In a posting on Microsoft's Web site dated March 13, 2007, Microsoft announced that the company would not continue development of Visual FoxPro after the current product codenamed Sedna. That announcement marked a sad day for the Fox community (though the announcement didn't come as much of a surprise).

I was and still am a member of the Fox community. Though I no longer write a lot of development code using Visual FoxPro, I still run my message board ( and participate in Visual FoxPro events from time to time.

I'm lucky to be a member of this community. I'm lucky to have found a product that allowed me the opportunity to travel the world, open a business, support a family, and build a home. I live in a house that Fox built.

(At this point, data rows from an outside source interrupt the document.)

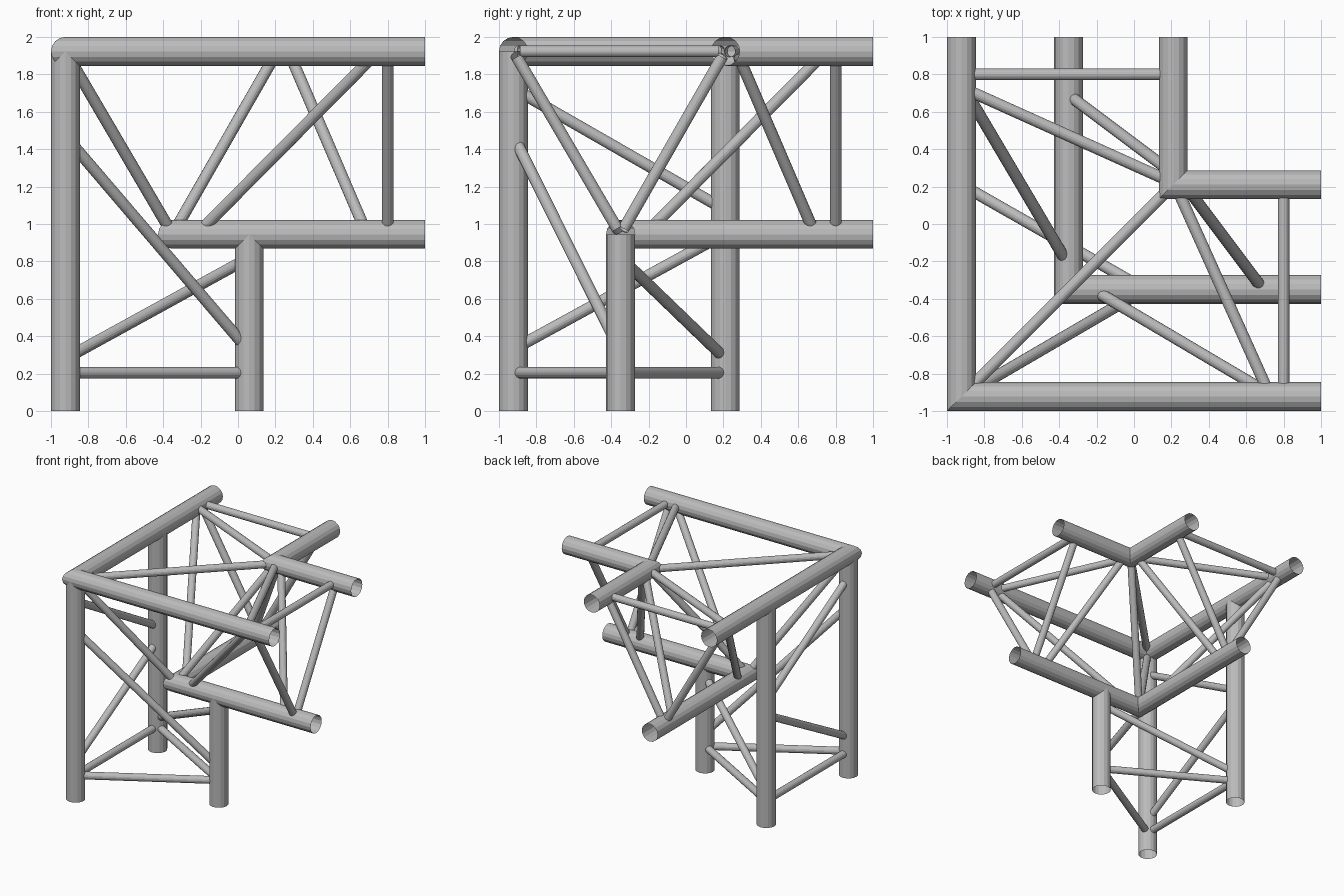
import bpy, bmesh, math
from mathutils import Vector

cube = bpy.data.objects.get("Cube")
if cube:
    bpy.data.objects.remove(cube, do_unlink=True)

SIDES = 16
R, BRACE_R = 0.077, 0.031
OUT, IN, LOW = -0.923, 0.21, -0.35      # chord axis offsets
TOP, MID = 1.923, 0.945                 # chord heights
LEG_X = 0.06

steel = bpy.data.materials.new("grey_steel")
steel.use_nodes = True
grey = (0.5, 0.5, 0.5, 1)
steel.diffuse_color = grey
steel.node_tree.nodes["Principled BSDF"].inputs["Base Color"].default_value = grey


def tube(name, rings):
    """Open tube through a list of matching rings of points."""
    bm = bmesh.new()
    loops = [[bm.verts.new(p) for p in ring] for ring in rings]
    for a, b in zip(loops, loops[1:]):
        for i in range(SIDES):
            j = (i + 1) % SIDES
            bm.faces.new((a[i], a[j], b[j], b[i]))
    bmesh.ops.recalc_face_normals(bm, faces=bm.faces)
    mesh = bpy.data.meshes.new(name)
    bm.to_mesh(mesh)
    bm.free()
    mesh.materials.append(steel)
    obj = bpy.data.objects.new(name, mesh)
    bpy.context.collection.objects.link(obj)


def circle(r):
    angles = [2 * math.pi * i / SIDES for i in range(SIDES)]
    return [(r * math.cos(t), r * math.sin(t)) for t in angles]


def corner_chord(name, c, z):
    """Two chords at right angles, mitred where they meet."""
    pts = [(c + u, z + v) for u, v in circle(R)]
    tube(name, [[(1, u, v) for u, v in pts],
                [(u, u, v) for u, v in pts],
                [(u, 1, v) for u, v in pts]])


def leg(name, x, y, top):
    tube(name, [[(x + u, y + v, z) for u, v in circle(R)] for z in (0, top)])


def brace(name, a, b, trim=0.035):
    """Thin tube between two chord axes, ending just inside the chords."""
    a, b = Vector(a), Vector(b)
    d = (b - a).normalized()
    a, b = a + d * trim, b - d * trim
    q = d.to_track_quat('Z', 'Y')
    tube(name, [[p + q @ Vector((u, v, 0)) for u, v in circle(BRACE_R)] for p in (a, b)])


# Mitred chords of the two horizontal arms
corner_chord("outer_top_chord", OUT, TOP)
corner_chord("inner_top_chord", IN, TOP)
corner_chord("lower_chord", LOW, MID)

# Legs of the upright arm
legs = {"corner": (OUT, OUT), "back": (OUT, IN), "side": (LEG_X, LOW)}
for key, (x, y) in legs.items():
    leg(key + "_leg", x, y, MID if key == "side" else TOP)

# Upright arm braces: from leg, height, to leg, height
for i, (p, zp, q, zq) in enumerate([
        ("corner", 0.205, "side", 0.205),
        ("corner", 0.205, "back", 0.205),
        ("back", 0.205, "side", 0.205),
        ("corner", 1.47, "side", 0.32),
        ("back", 0.28, "side", 0.82),
        ("corner", 0.33, "back", 0.95),
        ("corner", 1.725, "back", 1.075)]):
    brace(f"leg_brace_{i}", (*legs[p], zp), (*legs[q], zq))

# Horizontal arm braces, repeated on both arms with x and y swapped
chords = {"outer": (OUT, TOP), "inner": (IN, TOP), "lower": (LOW, MID)}
for i, (p, s, q, t) in enumerate([
        ("outer", 0.8, "inner", 0.8),
        ("outer", 0.8, "lower", 0.8),
        ("inner", 0.8, "lower", 0.8),
        ("lower", -0.22, "outer", 0.75),
        ("inner", 0.27, "lower", 0.69),
        ("inner", 0.22, "outer", 0.73)]):
    (cp, zp), (cq, zq) = chords[p], chords[q]
    brace(f"side_arm_brace_{i}", (s, cp, zp), (t, cq, zq))
    brace(f"back_arm_brace_{i}", (cp, s, zp), (cq, t, zq))

# Braces joining the mitred corners
corners = {k: (c, c, z) for k, (c, z) in chords.items()}
for p, q in (("outer", "inner"), ("outer", "lower"), ("inner", "lower")):
    brace(f"corner_brace_{p}_{q}", corners[p], corners[q])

I remember many years ago talking to my good friends Jim Duffy and John Petersen about how fortunate we were to have found Visual FoxPro and the VFP community. We all lived in houses that Visual FoxPro built.

As a matter of fact, CoDe Magazine started as Visual FoxPro publication and it debuted at the German Visual FoxPro DevCon many years ago. Along with the magazine itself, the founders and many of the writers for CoDe live in houses that Fox built. Jim Duffy, Rick Strahl (houses in Oregon and Hawaii, baby!), Markus Egger, and many others live in the Fox house.

Along with the folks I just mentioned, Microsoft (and other companies) have folks that also live in houses that Fox built. Some of them could probably appear on MTV Cribs! I can even name some very high-level software executives that are FoxPro alumni.

Eric Rudder is an Executive Vice President at Microsoft. Chris Caposella, former product manager, is a Vice President at Microsoft working with Microsoft Office. Tod Nelisen is CEO of Borland. YAG is an architect at Microsoft. Ken Levy is blazing the trail of the Microsoft Live initiative. And the list goes on and on.

The technologies for Language Integrated Query (LINQ) has some of its origins in Visual FoxPro. Visual FoxPro has possessed the ability to write inline queries for over ten years.

It was a sad day for a number of people when Microsoft made its announcement about the future of Visual FoxPro. At the very least, the product will continue in CodePlex ( and Microsoft has committed to supporting the product through 2015.